Task brief: Each line from the first entry to the line with "# Segments around", both included, is to be returned unchanged, with any pictures dropped.

Records for processing:
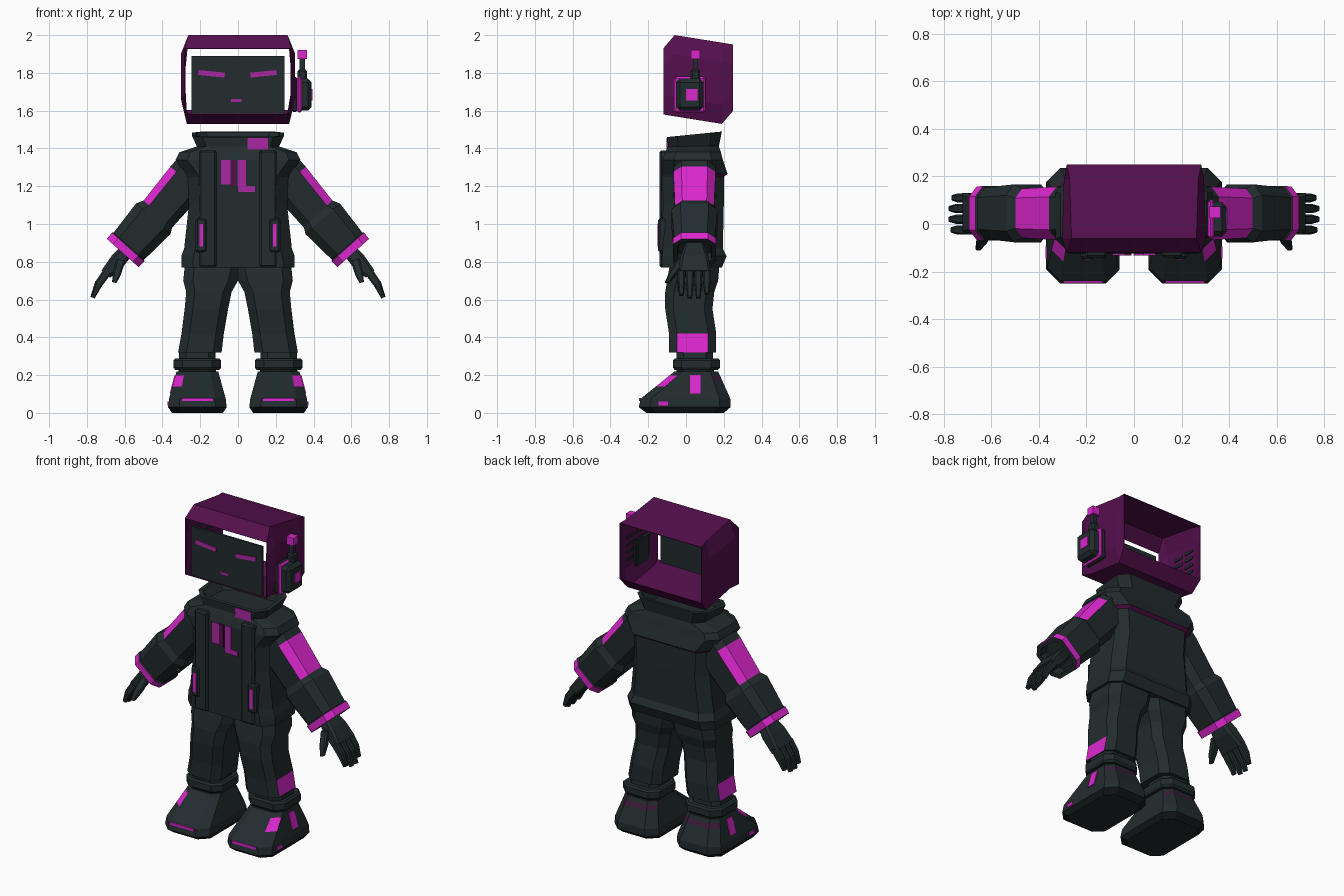
import bpy
import bmesh
from mathutils import Matrix, Vector

cube = bpy.data.objects.get("Cube")
if cube:
    bpy.data.objects.remove(cube)


def material(name, red, green, blue):
    mat = bpy.data.materials.new(name)
    mat.use_nodes = True
    mat.diffuse_color = (red, green, blue, 1)
    shader = mat.node_tree.nodes["Principled BSDF"]
    shader.inputs["Base Color"].default_value = (red, green, blue, 1)
    shader.inputs["Roughness"].default_value = .8
    return mat


dark = material("dark slate", .016, .025, .027)
black = material("black sole", .007, .011, .012)
pink = material("bright magenta", .72, .02, .62)
soft_pink = material("soft magenta", .4, .02, .36)
purple = material("deep purple", .09, .005, .075)
plum = material("dusky plum", .045, .012, .04)

# Segments around a chamfered ring, counted from the outer side
OUTER, BACK_OUTER, BACK, BACK_INNER, INNER, FRONT_INNER, FRONT, FRONT_OUTER = range(8)
ALL_ROUND = range(8)
HEEL = (BACK_OUTER, BACK, BACK_INNER)


def finish(name, bm, materials, mirror):
    """Turn a bmesh into an object, optionally mirrored across x."""
    bmesh.ops.recalc_face_normals(bm, faces=bm.faces)
    mesh = bpy.data.meshes.new(name)
    bm.to_mesh(mesh)
    bm.free()
    for mat in materials:
        mesh.materials.append(mat)
    obj = bpy.data.objects.new(name, mesh)
    bpy.context.collection.objects.link(obj)
    if mirror:
        obj.modifiers.new("Mirror", 'MIRROR')
    return obj


def skin(name, rings, base, paint=(), mirror=False, caps=True):
    """Bridge rings of points; paint lists (bands, segments, material)."""
    bm = bmesh.new()
    rows = [[bm.verts.new(point) for point in ring] for ring in rings]
    count = len(rows[0])
    for band, (low, high) in enumerate(zip(rows, rows[1:])):
        for seg in range(count):
            after = (seg + 1) % count
            face = bm.faces.new((low[seg], low[after], high[after], high[seg]))
            for slot, (bands, segments, mat) in enumerate(paint):
                if band in bands and seg in segments:
                    face.material_index = slot + 1
    if caps:
        bm.faces.new(rows[0])
        bm.faces.new(rows[-1])
    return finish(name, bm, [base] + [mat for bands, segments, mat in paint], mirror)


def ring(centre, u, v, a, b):
    """Chamfered rectangle with half sizes a along u and b along v."""
    c = .38 * min(a, b)
    corner = [(a, b - c), (a - c, b)]
    quarter = corner + [(-p, q) for p, q in reversed(corner)]
    outline = quarter + [(-p, -q) for p, q in quarter]
    outline = outline[-1:] + outline[:-1]
    return [centre + u * p + v * q for p, q in outline]


def column(name, levels, base=dark, paint=(), mirror=False, x=0, lean=0, slope=0):
    """Upright part from levels of (height, half width, front, back)."""
    side, depth = Vector((1, 0, 0)), Vector((0, 1, slope))
    rings = [ring(Vector((x + lean * z, (front + back) / 2, z)), side, depth, half, (back - front) / 2)
             for z, half, front, back in levels]
    return skin(name, rings, base, paint, mirror)


def limb(name, start, end, stations, paint=()):
    """Slanted part from stations of (fraction, half size, half depth if different)."""
    start, end = Vector(start), Vector(end)
    along = end - start
    side, depth = Vector((-along.z, 0, along.x)).normalized(), Vector((0, 1, 0))
    rings = [ring(start.lerp(end, t), side, depth, half, wide[0] if wide else half)
             for t, half, *wide in stations]
    return skin(name, rings, dark, paint, mirror=True)


def box(name, centre, size, mat, mirror=False, roll=0, bevel=0):
    """Box rolled about the front-back axis, with optional chamfered edges."""
    bm = bmesh.new()
    place = Matrix.Translation(centre) @ Matrix.Rotation(roll, 4, 'Y') @ Matrix.Diagonal((*size, 1))
    bmesh.ops.create_cube(bm, size=1, matrix=place)
    if bevel:
        bmesh.ops.bevel(bm, geom=bm.edges[:], offset=bevel, segments=1, affect='EDGES')
    return finish(name, bm, [mat], mirror)


# Jacket body, with a purple seam under the shoulder yoke
chest = -.125
column("jacket_body", [
    (.77, .3, chest, .19), (.83, .3, chest, .215), (.87, .285, chest, .195),
    (1.1, .26, chest, .2), (1.25, .27, chest, .2), (1.265, .28, chest, .22),
    (1.34, .33, chest, .195), (1.38, .31, -.11, .185), (1.42, .19, -.09, .17)],
    paint=[([4], HEEL, purple)])
box("jacket_flap", (.16, -.12, 1.08), (.09, .04, .62), dark, mirror=True, bevel=.01)
box("pocket", (.195, -.12, .94), (.06, .055, .18), dark, mirror=True, bevel=.01)
box("pocket_zip", (.195, -.148, .94), (.02, .008, .12), pink, mirror=True)

# Chest paint stripes
for name, x, z, width, height, mat in (
        ("outer_stripe", -.065, 1.275, .05, .13, soft_pink),
        ("middle_stripe", -.025, 1.27, .03, .14, purple),
        ("inner_stripe", .02, 1.27, .045, .14, soft_pink),
        ("lower_stripe", .045, 1.185, .09, .03, soft_pink)):
    box(name, (x, chest - .003, z), (width, .008, height), mat)

# Open collar
column("collar", [(1.38, .2, -.09, .17), (1.475, .243, -.1, .19),
                  (1.475, .22, -.08, .17), (1.41, .18, -.07, .15)], slope=.1)
box("collar_patch", (.105, -.098, 1.425), (.11, .009, .06), soft_pink)

# Arms: upper sleeve with a bright panel, forearm with a bright open cuff
middle = .045
limb("upper_sleeve", (.24, middle, 1.27), (.46, middle, 1.01),
     [(-.1, .11), (.15, .112), (.9, .103), (1, .1)],
     [([1], (FRONT_OUTER, OUTER, BACK_OUTER), pink)])
limb("forearm_sleeve", (.42, middle, 1.06), (.61, middle, .846),
     [(0, .1), (.15, .122), (.83, .108), (.85, .115), (1, .113), (1, .09), (.8, .085)],
     [([3], ALL_ROUND, pink)])

# Hands
limb("palm", (.57, middle, .88), (.7, middle, .735),
     [(0, .035, .05), (.5, .042, .075), (1, .03, .085)])
for finger, reach in enumerate((.9, 1, 1, .85)):
    knuckle = Vector((.69, .045 * finger - .025, .75))
    bend = knuckle + Vector((.05, 0, -.07)) * reach
    tip = bend + Vector((.03, 0, -.07)) * reach
    limb(f"finger_base_{finger}", knuckle, bend, [(0, .023, .02), (1, .021, .019)])
    limb(f"finger_tip_{finger}", bend, tip, [(-.1, .021, .019), (1, .012)])
limb("thumb", (.62, -.02, .81), (.655, -.1, .69), [(0, .024), (.6, .022), (1, .012)])

# Trouser legs with a bright patch at the outer hem
column("trouser_leg", [
    (.32, .115, -.09, .16), (.42, .112, -.09, .16), (.55, .115, -.11, .14),
    (.64, .12, -.11, .15), (.7, .145, -.1, .17), (.82, .15, -.08, .18)],
    paint=[([0], [OUTER], pink)], mirror=True, x=.25, lean=-.15)

# Boots: dark sole and an upper that tapers back towards the ankle
foot = .215
upper = [(.075 + .145 * t, .15 - .04 * t, .18 * t - .24, .235 - .065 * t)
         for t in (0, .45, .65, .85, 1)]
column("boot", [(0, .135, -.21, .2), (.03, .155, -.25, .235)] + upper,
       paint=[([0], ALL_ROUND, black), ([3, 4], [FRONT_OUTER], pink), ([4], HEEL, plum)],
       mirror=True, x=foot)
column("ankle", [(.2, .1, -.05, .15), (.35, .095, -.05, .14)], mirror=True, x=foot)
column("ankle_strap", [(.228, .118, -.06, .17), (.24, .126, -.07, .18),
                       (.278, .126, -.07, .18), (.288, .116, -.06, .17)], mirror=True, x=foot)
box("toe_strip", (foot, -.244, .07), (.165, .009, .015), pink, mirror=True)
box("boot_side_patch", (.345, .05, .15), (.008, .055, .1), pink, mirror=True, roll=-.25)
box("boot_toe_mark", (.369, -.12, .05), (.008, .05, .02), pink, mirror=True)

# Head casing: hollow, open at front and back
casing = []
for y, top, bottom, bulge in ((-.12, 1.93, 1.58, 0), (-.06, 2, 1.57, .02),
                              (.19, 1.96, 1.53, .012), (.25, 1.95, 1.6, 0)):
    wide, narrow = .283 + bulge, .283 - bulge
    right = [(narrow, top), (wide, top - .1), (wide, bottom + .1), (narrow, bottom)]
    outline = right + [(-x, z) for x, z in reversed(right)]
    casing.append([(x, y, z) for x, z in outline])
wall = skin("head_casing", casing, purple, caps=False).modifiers.new("Wall", 'SOLIDIFY')
wall.thickness = .006

# Vent slots on the inner walls
for row in range(4):
    for name, y in (("front_vent", .045), ("rear_vent", .14)):
        box(f"{name}_{row}", (.295 - .04 * y, y, 1.69 + .045 * row), (.009, .07, .016), dark, mirror=True)

# Screen with a sleepy face
face = -.115
box("screen", (0, -.106, 1.735), (.49, .014, .31), dark)
for name, x, roll in (("right_eye", -.14, .1), ("left_eye", .135, -.1)):
    box(name, (x, face, 1.795), (.14, .006, .026), soft_pink, roll=roll)
box("mouth", (-.01, face, 1.655), (.055, .006, .016), soft_pink)

# Ear piece with antenna
box("ear_body", (.335, .02, 1.685), (.11, .145, .17), dark, bevel=.02)
box("ear_rim", (.325, .02, 1.685), (.025, .165, .19), pink, bevel=.009)
box("ear_pad", (.3, .02, 1.685), (.03, .16, .185), dark, bevel=.009)
box("ear_light", (.39, .03, 1.685), (.009, .06, .06), pink)
box("antenna_base", (.34, .05, 1.79), (.05, .05, .06), dark, bevel=.01)
box("antenna_rod", (.34, .05, 1.84), (.028, .028, .08), dark)
box("antenna_tip", (.34, .05, 1.897), (.048, .048, .048), pink)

Solution to the exercise:
import bpy
import bmesh
from mathutils import Matrix, Vector

cube = bpy.data.objects.get("Cube")
if cube:
    bpy.data.objects.remove(cube)


def material(name, red, green, blue):
    mat = bpy.data.materials.new(name)
    mat.use_nodes = True
    mat.diffuse_color = (red, green, blue, 1)
    shader = mat.node_tree.nodes["Principled BSDF"]
    shader.inputs["Base Color"].default_value = (red, green, blue, 1)
    shader.inputs["Roughness"].default_value = .8
    return mat


dark = material("dark slate", .016, .025, .027)
black = material("black sole", .007, .011, .012)
pink = material("bright magenta", .72, .02, .62)
soft_pink = material("soft magenta", .4, .02, .36)
purple = material("deep purple", .09, .005, .075)
plum = material("dusky plum", .045, .012, .04)

# Segments around a chamfered ring, counted from the outer side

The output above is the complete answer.